rfa
The RFA Mounts Bay offloading relief supplies and equipment at Anguilla, 2017 (Royal Navy)

By Royal Navy News 2018-01-26 20:54:00

Sailors and soldiers from the Royal Navy auxiliary RFA Mounts Bay returned to a hurricane-hit island to continue the clean-up operation they began four months ago.

The crew of the Mounts Bay provided the first outside help to the people of Anguilla back in September, hours after Hurricane Irma smashed its way through the Caribbean island. After helping out on the British Virgin Islands - also badly affected by the autumn storms - the ship paid a return visit to Anguilla, and found it too was still suffering from nature's wrath.

Among the buildings still wrecked is Brenda's Care Home, which provided respite and care for up to 14 elderly or disabled Anguillans before the storms. So damaged is the home that residents have spent the past four months living in Brenda's mother's house, while the original care facility is earmarked for demolition.

A team of RFA and Royal Navy sailors, medics, Royal Engineers and troops from 17 Port and Maritime Regiment set to work, clearing the grounds and some of the rooms of debris and storm detritus, paving the way for builders to move on to the site, knock down what is left of the residential home and put up a new facility on the same site.

"We managed to empty all the rooms of rubble, mud and debris and salvaged what was still usable - such as Zimmer frames and bookshelves," said Leading Medical Assistant Amy Howells.

Howells is on her first deployment and was struck by the scale of devastation and the number of people still requiring urgent assistance so long after the storms battered the island.

"Destruction is visible everywhere - you can see smashed cars and broken buildings but to actually go and meet the people involved and hear their stories gave us more of an emotional account and reason to give our all with helping those that needed us most. There is still a long way to go, but to see the gratitude of the people we helped was the most rewarding feeling ever," she said.

Few were more appreciative than the care home's eponymous administrator, Nurse Brenda Hodge. "We are extremely grateful to the crew of Mounts Bay - their sheer hard work over the two days has ensured that when re-construction begins in a few months' time, the debris removal they have achieved will have created a suitable access for the builders," she said. "Once construction is completed and the residents move back in, I intend to ensure that the RFA Ensign will be hung inside the recreation room alongside photographs of the work carried out by the volunteers."

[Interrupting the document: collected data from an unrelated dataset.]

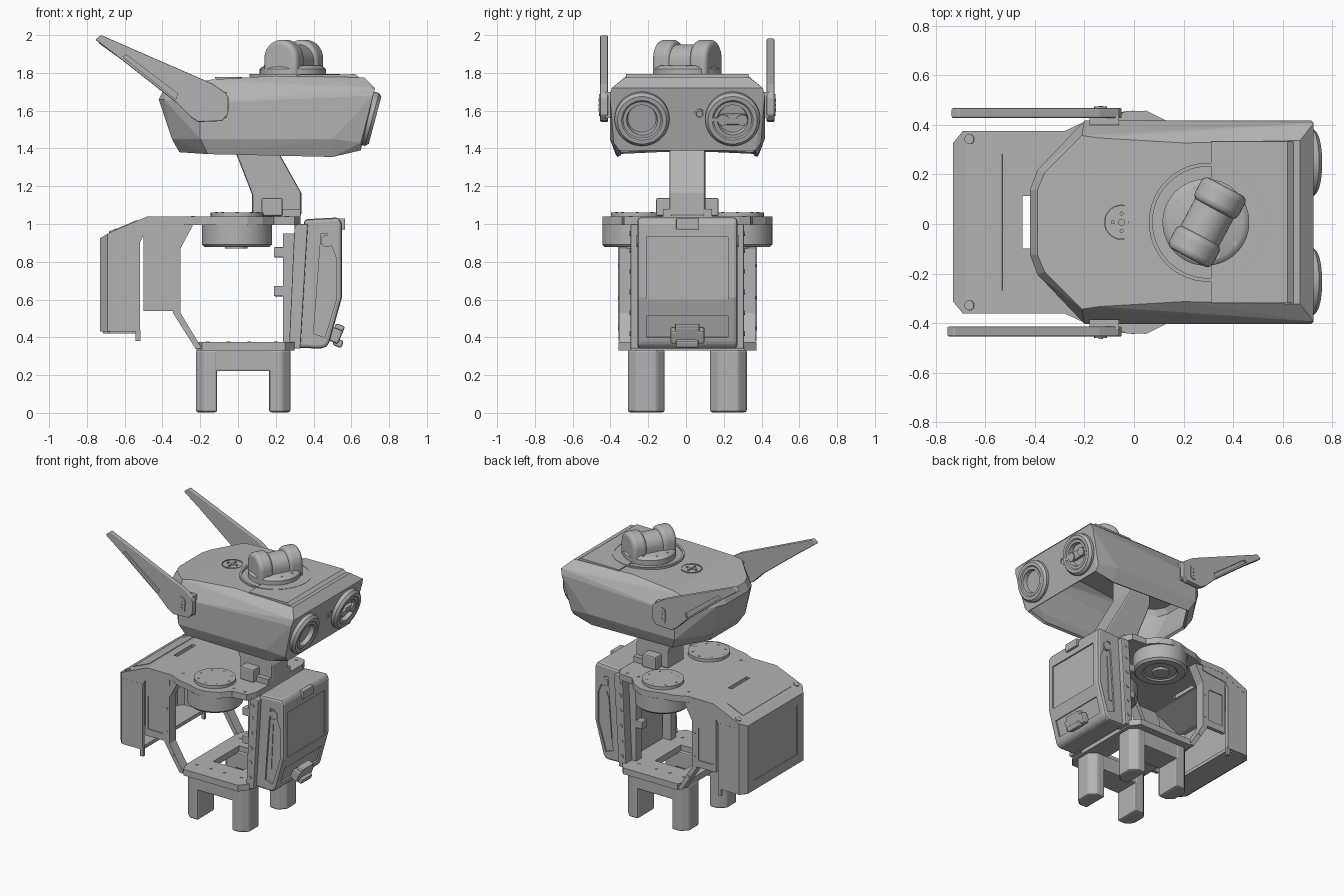
import bpy, bmesh, math
from mathutils import Vector, Matrix

cube = bpy.data.objects.get("Cube")
if cube:
    bpy.data.objects.remove(cube)

YC = 0.007  # centre plane of the machine
TONE = (0.45, 0.45, 0.45, 1)
grey = bpy.data.materials.new("matte grey")
grey.use_nodes = True
grey.diffuse_color = TONE
grey.node_tree.nodes["Principled BSDF"].inputs["Base Color"].default_value = TONE


def activate(ob):
    bpy.ops.object.select_all(action='DESELECT')
    ob.select_set(True)
    bpy.context.view_layer.objects.active = ob


def finish(name, bm, bevel=0, smooth=False):
    bmesh.ops.recalc_face_normals(bm, faces=bm.faces[:])
    me = bpy.data.meshes.new(name)
    bm.to_mesh(me)
    bm.free()
    ob = bpy.data.objects.new(name, me)
    me.materials.append(grey)
    bpy.context.collection.objects.link(ob)
    ob.location.y = YC
    if bevel:
        mod = ob.modifiers.new("bevel", 'BEVEL')
        mod.width, mod.segments, mod.limit_method = bevel, 2, 'ANGLE'
    if smooth:
        activate(ob)
        bpy.ops.object.shade_smooth_by_angle(angle=math.radians(35))
    return ob


def prism(name, pts, axis, a, b, bevel=0, smooth=False):
    """Extrude a 2D profile along an axis from a to b."""
    place = {'x': lambda p, t: (t, p[0], p[1]),
             'y': lambda p, t: (p[0], t, p[1]),
             'z': lambda p, t: (p[0], p[1], t)}[axis]
    bm = bmesh.new()
    lo = [bm.verts.new(place(p, a)) for p in pts]
    hi = [bm.verts.new(place(p, b)) for p in pts]
    bm.faces.new(lo)
    bm.faces.new(hi)
    for i in range(len(pts)):
        j = (i + 1) % len(pts)
        bm.faces.new((lo[i], lo[j], hi[j], hi[i]))
    return finish(name, bm, bevel, smooth)


def box(name, c, size, tilt=0, bevel=0):
    bm = bmesh.new()
    m = Matrix.Translation(c) @ Matrix.Rotation(math.radians(tilt), 4, 'Y') @ Matrix.Diagonal((*size, 1))
    bmesh.ops.create_cube(bm, size=1, matrix=m)
    return finish(name, bm, bevel)


def lathe(name, prof, c, normal=(0, 0, 1), n=40):
    """Spin a (radius, height) profile around a normal placed at c."""
    bm = bmesh.new()
    vs = [bm.verts.new((r, 0, h)) for r, h in prof]
    es = [bm.edges.new(p) for p in zip(vs, vs[1:])]
    bmesh.ops.spin(bm, geom=vs + es, axis=(0, 0, 1), cent=(0, 0, 0), steps=n, angle=math.tau)
    bmesh.ops.remove_doubles(bm, verts=bm.verts[:], dist=1e-4)
    q = Vector((0, 0, 1)).rotation_difference(Vector(normal).normalized())
    bmesh.ops.transform(bm, matrix=Matrix.Translation(c) @ q.to_matrix().to_4x4(), verts=bm.verts[:])
    return finish(name, bm, 0, True)


def disc(name, c, r, h, normal=(0, 0, 1), n=32):
    return lathe(name, [(0, 0), (r, 0), (r, h), (0, h)], c, normal, n)


def cut(ob, cutter):
    mod = ob.modifiers.new("cut", 'BOOLEAN')
    mod.object, mod.solver = cutter, 'EXACT'
    activate(ob)
    while ob.modifiers:
        bpy.ops.object.modifier_apply(modifier=ob.modifiers[0].name)
    bpy.data.objects.remove(cutter)


def both(pts):
    """Close a half outline (second value positive) by mirroring it."""
    return pts + [(a, -b) for a, b in reversed(pts)]


# Head: faceted shell, open underneath
half = [(-.31, .16, 1.38), (-.16, .38, 1.37), (.5, .37, 1.355), (.65, .36, 1.39),
        (-.35, .19, 1.45), (-.2, .41, 1.45), (.5, .41, 1.45), (.65, .39, 1.43),
        (-.42, .13, 1.66), (-.39, .21, 1.66), (-.2, .41, 1.64), (.715, .41, 1.68), (.725, .4, 1.72),
        (-.39, .13, 1.715), (-.36, .2, 1.72), (-.21, .35, 1.75), (-.14, .34, 1.765),
        (.2, .32, 1.785), (.67, .33, 1.775)]
bm = bmesh.new()
for x, y, z in half:
    bm.verts.new((x, y, z))
    bm.verts.new((x, -y, z))
bmesh.ops.convex_hull(bm, input=bm.verts[:])
bmesh.ops.dissolve_limit(bm, angle_limit=.03, verts=bm.verts[:], edges=bm.edges[:])
bm.normal_update()
bmesh.ops.delete(bm, geom=[f for f in bm.faces if f.normal.z < -.75], context='FACES')
head = finish("head_shell", bm)
shell = head.modifiers.new("wall", 'SOLIDIFY')
shell.thickness, shell.offset = .02, -1
prism("forehead_plate", [(.31, 1.775), (.31, 1.79), (.62, 1.793), (.65, 1.77)], 'y', -.325, .325)

# Crown marking
lathe("crown_ring", [(.066, 0), (.066, .006), (.071, .006), (.071, 0)], (-.05, 0, 1.771))
disc("crown_hole", (-.05, 0, 1.771), .014, .007)
for k in range(4):
    a = k * math.pi / 2
    disc("crown_bolt", (-.05 + .035 * math.cos(a), .035 * math.sin(a), 1.771), .008, .007, n=12)

# Turret on top of the head
lathe("turret_collar", [(.225, 0), (.225, .016), (.24, .016), (.24, 0)], (.3, 0, 1.778), n=56)
lathe("turret_base", [(0, 0), (.175, 0), (.175, .04), (.165, .05), (.15, .058), (0, .058)], (.29, 0, 1.78), n=56)
spin = Matrix.Rotation(math.radians(-28), 4, 'Z')


def arch(name, w, top, a, b, bevel):
    pts = [(w * math.cos(t * math.pi / 20), top - w + w * math.sin(t * math.pi / 20)) for t in range(21)]
    ob = prism(name, [(w, 1.76)] + pts + [(-w, 1.76)], 'y', a, b, bevel, True)
    ob.matrix_world = Matrix.Translation((.295, YC, 0)) @ spin
    if bevel:
        ob.modifiers["bevel"].segments = 4


arch("turret_bridge", .088, 1.95, -.1, .1, 0)
for s in (-1, 1):
    arch("turret_lobe", .1, 1.975, *sorted((s * .06, s * .162)), .025)
for k in range(10):
    a = k * math.tau / 10
    disc("turret_bolt", (.29 + .145 * math.cos(a), .145 * math.sin(a), 1.835), .008, .006, n=10)

# Eyes on the tilted face
tilt = math.radians(15)
look = Vector((math.cos(tilt), 0, -math.sin(tilt)))
ring = [(.145, -.03), (.145, .025), (.13, .042), (.108, .042), (.1, .036), (.082, .036), (.075, .006), (0, .006)]
for s in (-1, 1):
    lathe("eye", ring, (.685, s * .24, 1.56), look, 48)
c = Vector((.685, .24, 1.56)) + look * .02
box("eye_bracket", c, (.03, .1, .06), 15, .01)
box("eye_bracket_arm", c + Vector((.012, -.08, 0)), (.02, .1, .02), 15)
for s in (-1, 1):
    disc("eye_bracket_cap", c + Vector((0, s * .05, 0)), .03, .022, look)
lathe("face_sensor", [(.026, 0), (.026, .012), (.018, .012), (.014, .004), (0, .004)], (.687, .065, 1.585), look)

# Ears, the front one slightly longer
root = [(-.14, 1.745), (-.065, 1.695), (-.05, 1.67), (-.052, 1.58), (-.085, 1.545), (-.21, 1.54), (-.25, 1.565)]
groove = [(-.61, 1.885), (-.59, 1.895), (-.32, 1.69), (-.33, 1.66)]
for s, name, d in ((-1, "front_ear", 0), (1, "rear_ear", .017)):
    blade = prism(name, [(-.755 + d, 1.975 - d), (-.725 + d, 2 - d)] + root + [(-.33, 1.645), (-.61, 1.865)],
                  'y', *sorted((s * .42, s * .461)), .006)
    cut(blade, prism("groove", groove, 'y', *sorted((s * .445, s * .5))))
    box(name + "_hub", (-.12, s * .412, 1.63), (.12, .04, .14))
    slot = [(-.135 + .027 * math.cos(t * math.pi / 8), 1.63 + (.03 if t < 8 else -.03) + .027 * math.sin(t * math.pi / 8))
            for t in range(16)]
    prism(name + "_slot", slot, 'y', *sorted((s * .455, s * .467)))
    for z in (1.605, 1.63, 1.655):
        disc(name + "_pin", (-.135, s * .466, z), .009, .004, (0, s, 0), 12)

# Neck
prism("neck", [(.075, 1.04), (.075, 1.155), (-.06, 1.5), (-.06, 1.74), (.12, 1.74), (.12, 1.55), (.335, 1.165), (.335, 1.04)],
      'y', -.095, .095, .012)
box("neck_mount", (.18, 0, 1.09), (.11, .33, .095), 0, .008)
box("neck_foot", (.26, 0, 1.06), (.14, .26, .04))

# Torso plates
deck = both([(-.33, .3), (-.28, .368), (-.2, .405), (-.1, .425), (-.03, .448), (.05, .45), (.13, .41),
             (.19, .345), (.3, .335), (.33, .27)])
prism("top_deck", deck, 'z', .995, 1.04)
base = prism("bottom_deck", both([(-.22, .3), (-.19, .365), (.25, .365), (.3, .3)]), 'z', .33, .375)
cut(base, box("window", (.02, 0, .35), (.24, .3, .2)))
for s in (-1, 1):
    lathe("shoulder_motor", [(0, .01), (.11, .01), (.12, 0), (.17, 0), (.185, .015), (.185, .12), (0, .12)],
          (-.005, s * .265, .877), n=56)
    disc("motor_cap", (-.005, s * .265, 1.04), .14, .022)
    disc("motor_boss", (-.01, s * .265, .87), .06, .02)
    for k in range(8):
        a = k * math.tau / 8
        disc("cap_bolt", (-.005 + .11 * math.cos(a), s * .265 + .11 * math.sin(a), 1.061), .008, .003, n=10)
    for x in (-.24, .17, .26):
        disc("deck_bolt", (x, s * .3, 1.04), .01, .003, n=10)
    for x in (-.16, -.05, .06, .2):
        disc("base_bolt", (x, s * .25, .375), .01, .003, n=10)

    # Side frames, front and rear
    prism("rear_rail", [(-.225, .34), (-.345, .53), (-.345, .86), (-.27, 1.0), (-.235, 1.0), (-.305, .87),
                        (-.305, .53), (-.19, .34)], 'y', *sorted((s * .29, s * .362)))
    panel = prism("side_panel", [(-.5, .54), (-.5, .95), (-.47, 1.0), (-.265, 1.0), (-.325, .86), (-.325, .54)], 'y',
                  *sorted((s * .335, s * .362)))
    cut(panel, box("pocket", (-.42, s * .37, .71), (.12, .03, .24)))
    prism("front_rail", [(.27, .34), (.295, .9), (.3, 1.0), (.37, 1.0), (.33, .34)], 'y', *sorted((s * .2, s * .3)), .006)
    for z in (.42, .53, .64, .75, .86, .95):
        disc("rail_bolt", (.285 + z * .04, s * .299, z), .013, .006, (0, s, 0), 12)
    for z in (.45, .61, .78):
        disc("rear_rail_bolt", (-.325 + max(0, .53 - z) * .6, s * .361, z), .009, .005, (0, s, 0), 10)
    box("bracket_post", (.27, s * .2, .66), (.066, .06, .58))
    for z in (.645, .85):
        box("bracket_tab", (.22, s * .2, z), (.06, .06, .055), 0, .006)

    # Two chamfered feet joined by a bar, one set per side
    box("leg_bar", (.03, s * .2175, .278), (.4, .19, .115), 0, .008)
    for x, d in ((-.11, -1), (.165, 1)):
        foot = [(x, .12), (x + d * .068, .12), (x + d * .113, .165), (x + d * .113, .27), (x + d * .068, .315), (x, .315)]
        prism("foot", [(px, s * py) for px, py in foot], 'z', .003, .335, .012)

# Chest box
chest = prism("chest", [(.305, .345), (.35, 1.025), (.535, 1.035), (.55, 1.0), (.55, .61), (.48, .36), (.45, .34)],
              'y', -.265, .265, .018)
cut(chest, box("pocket", (.555, 0, .765), (.03, .43, .33)))
cut(chest, box("pocket", (.511, 0, .455), (.03, .43, .12), 16))
for s in (-1, 1):
    cut(chest, prism("pocket", [(.4, .42), (.44, .95), (.47, .95), (.52, .82), (.52, .6), (.46, .4)], 'y',
                     *sorted((s * .253, s * .3))))
    disc("chest_knob", (.47, s * .25, .91), .032, .02, (0, s, 0), 24)
prism("chest_strip", [(.415, .5), (.44, .8), (.46, .84), (.445, .5)], 'y', -.258, .258)
box("chest_latch", (.55, 0, 1.0), (.035, .12, .06), 0, .006)
box("plug_body", (.515, 0, .41), (.06, .18, .075), 22, .01)
box("plug_collar", (.535, 0, .445), (.05, .13, .045), 22, .01)
box("plug_tip", (.53, 0, .37), (.05, .12, .04), 22, .01)

# Back cover
outer = [(-.52, .368), (-.69, .368), (-.73, .32)]
inner = [(-.71, -.31), (-.68, -.345), (-.52, -.345)]
wall = both(outer) + inner[::-1] + [(x, -y) for x, y in inner]
shell_back = prism("back_cover", wall, 'z', .43, .91)
cut(shell_back, box("pocket", (-.735, 0, .68), (.02, .5, .36)))
prism("back_floor", both([(-.53, .35), (-.68, .35), (-.715, .31)]), 'z', .42, .445)
roof = prism("back_roof", [(-.73, .9), (-.73, .925), (-.68, .955), (-.48, 1.04), (-.28, 1.04), (-.28, 1.0),
                           (-.47, 1.0), (-.68, .91)], 'y', -.368, .368)
cut(roof, box("slot", (-.435, 0, 1), (.03, .21, .2)))
box("roof_panel", (-.595, 0, .992), (.14, .55, .006), -23)
for s in (-1, 1):
    cut(roof, prism("corner", [(-.78, s * .26), (-.78, s * .42), (-.647, s * .42)], 'z', .8, 1.1))
    prism("roof_skirt", [(-.685, .9), (-.685, .945), (-.48, 1.03), (-.3, 1.03), (-.3, .96), (-.5, .94), (-.52, .9)],
          'y', *sorted((s * .345, s * .367)))
    disc("roof_screw", (-.66, s * .335, .955), .02, .014, (-.4, 0, 1), 20)
    box("cover_foot", (-.53, s * .355, .41), (.025, .02, .06))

Clearing rubble from Brenda' Care Home wasn't the only mission the team performed during their visit to the British Overseas Territory. Governor Tim Foy also asked the ship to provide search-and-rescue training for local fishermen and volunteers who provide the service at present. Surg Lt Chris Hooper, Mounts Bay's doctor, gave first aid and basic medical instruction, while RFA Cadet Michael Williams offered general advice on lifesaving and plucking people from the water. "While I hope they never need to use these skills, it's great that we were able to help them prepare for their emergency role," said Chris.

This article appears courtesy of Royal Navy News and may be found in its original form here

The opinions expressed herein are the author's and not necessarily those of The Maritime Executive.